We have crossed three time zones.  The average temperature has changed from minus 13 degrees Centigrade to plus 26 degrees Centigrade.  Still equipped only with our Siberian and Alaskan clothing (the rest is still locked in Landy), acclimatisation was not an option.

We have passed some familiar sounding names, such as those that littered the Country Music sounds I grew up with as a child: Jackson, Nashville, Oklahoma, and Talahassee.  We’ve driven past Birmingham, Deadwood, Whitewood, Rapid City, Sioux Falls, French Town, Butte (but not of jokes), Gold Creek, Beaver Trail Hill, among so many other names that intrigue and entrance us.  We weren’t too sorry to drive straight past Gracelands, but we are sorry not to have a chance to stop at the Alabama Battleship Park, maybe another time.  We’ve seen some wonderful scenery.  We feel we are now in a position to comment with some authority on the US Interstate ‘rest area’ provision.  And we’ve had some quality time chatting in between trying to continue to deal with the bureaucracy of Landy’s progress through customs and some of the other internet based communications we’ve needed to get on with.

Since setting off from Anchorage some two weeks ago we travelled a gnat’s whisker short of 6,000 miles.  To put that in perspective, it’s the same road distance as driving from Land’s End to John O Groats, back to Land’s End, back to John O Groats, back to Lands End, back to John O Groats, back to Land’s End, back to John O Groats and back Land’s End again (or eight times the length of the UK).

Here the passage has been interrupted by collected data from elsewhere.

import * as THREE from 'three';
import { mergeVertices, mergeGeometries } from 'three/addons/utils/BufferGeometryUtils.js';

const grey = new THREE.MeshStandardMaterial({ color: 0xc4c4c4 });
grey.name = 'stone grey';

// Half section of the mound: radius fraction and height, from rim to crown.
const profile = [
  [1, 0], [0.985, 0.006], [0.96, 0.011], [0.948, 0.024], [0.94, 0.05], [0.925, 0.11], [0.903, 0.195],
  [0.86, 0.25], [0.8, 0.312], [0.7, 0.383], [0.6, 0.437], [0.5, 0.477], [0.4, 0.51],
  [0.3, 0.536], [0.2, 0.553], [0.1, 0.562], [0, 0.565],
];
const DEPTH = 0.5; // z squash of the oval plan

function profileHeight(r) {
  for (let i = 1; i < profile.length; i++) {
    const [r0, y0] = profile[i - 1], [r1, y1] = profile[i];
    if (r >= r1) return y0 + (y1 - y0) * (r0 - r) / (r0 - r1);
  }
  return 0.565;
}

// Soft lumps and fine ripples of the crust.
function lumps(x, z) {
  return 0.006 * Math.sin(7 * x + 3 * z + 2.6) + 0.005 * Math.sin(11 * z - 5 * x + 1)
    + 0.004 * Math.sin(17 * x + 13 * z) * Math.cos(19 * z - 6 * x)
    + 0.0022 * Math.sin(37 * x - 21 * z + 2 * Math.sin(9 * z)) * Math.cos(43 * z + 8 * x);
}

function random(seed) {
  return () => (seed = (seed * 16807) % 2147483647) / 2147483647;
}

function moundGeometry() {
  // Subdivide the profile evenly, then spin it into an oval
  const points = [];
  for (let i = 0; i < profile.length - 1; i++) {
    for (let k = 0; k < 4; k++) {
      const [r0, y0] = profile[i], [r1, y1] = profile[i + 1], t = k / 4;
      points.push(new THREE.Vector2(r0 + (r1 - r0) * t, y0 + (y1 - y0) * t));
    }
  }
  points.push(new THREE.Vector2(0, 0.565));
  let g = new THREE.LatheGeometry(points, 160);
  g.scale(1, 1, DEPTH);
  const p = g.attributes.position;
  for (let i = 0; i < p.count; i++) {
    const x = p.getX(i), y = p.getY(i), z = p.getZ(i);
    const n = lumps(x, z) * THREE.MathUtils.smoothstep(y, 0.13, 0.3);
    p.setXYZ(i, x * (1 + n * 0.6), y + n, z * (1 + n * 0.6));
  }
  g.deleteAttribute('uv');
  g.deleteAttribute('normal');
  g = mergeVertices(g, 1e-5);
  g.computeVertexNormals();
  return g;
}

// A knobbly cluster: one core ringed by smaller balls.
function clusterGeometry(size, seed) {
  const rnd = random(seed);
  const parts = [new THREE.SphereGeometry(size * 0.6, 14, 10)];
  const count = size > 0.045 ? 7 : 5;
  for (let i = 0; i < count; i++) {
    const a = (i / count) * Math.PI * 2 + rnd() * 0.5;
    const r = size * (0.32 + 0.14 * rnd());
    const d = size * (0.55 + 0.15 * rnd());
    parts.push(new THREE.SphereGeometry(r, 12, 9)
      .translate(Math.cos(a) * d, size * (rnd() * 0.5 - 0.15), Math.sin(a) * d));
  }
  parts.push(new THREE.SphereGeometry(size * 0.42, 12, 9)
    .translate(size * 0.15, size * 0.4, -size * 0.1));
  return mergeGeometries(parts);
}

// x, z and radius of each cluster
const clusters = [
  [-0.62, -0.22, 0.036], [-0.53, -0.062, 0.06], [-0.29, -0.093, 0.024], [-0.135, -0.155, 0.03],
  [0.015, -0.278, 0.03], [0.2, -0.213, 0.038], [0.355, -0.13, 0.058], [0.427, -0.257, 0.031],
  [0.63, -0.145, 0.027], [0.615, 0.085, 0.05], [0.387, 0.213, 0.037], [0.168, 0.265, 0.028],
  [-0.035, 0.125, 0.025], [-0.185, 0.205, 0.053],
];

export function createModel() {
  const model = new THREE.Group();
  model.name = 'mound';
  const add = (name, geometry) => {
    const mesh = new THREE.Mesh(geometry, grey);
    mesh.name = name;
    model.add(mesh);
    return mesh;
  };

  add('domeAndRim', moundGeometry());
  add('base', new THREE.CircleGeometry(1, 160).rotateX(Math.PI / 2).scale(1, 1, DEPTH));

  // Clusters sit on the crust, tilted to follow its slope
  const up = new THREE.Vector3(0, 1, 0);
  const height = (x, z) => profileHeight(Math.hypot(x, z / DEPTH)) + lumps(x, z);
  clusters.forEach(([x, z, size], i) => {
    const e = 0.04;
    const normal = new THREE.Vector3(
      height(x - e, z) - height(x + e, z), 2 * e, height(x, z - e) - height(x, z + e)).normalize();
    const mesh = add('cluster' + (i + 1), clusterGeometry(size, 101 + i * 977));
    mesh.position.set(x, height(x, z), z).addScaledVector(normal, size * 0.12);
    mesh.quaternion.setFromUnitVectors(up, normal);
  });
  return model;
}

Finally we arrived in Pepsi-Cola.  Jenni & Mike’s dogs bounded out to greet the car, if a little confused that Jenni and Mike were both in the house.  Jenni & Mike were more than relieved to see their Jeep at last and immediately went out to get some shopping for their dinner for 10 they had planned for Thanksgiving tomorrow.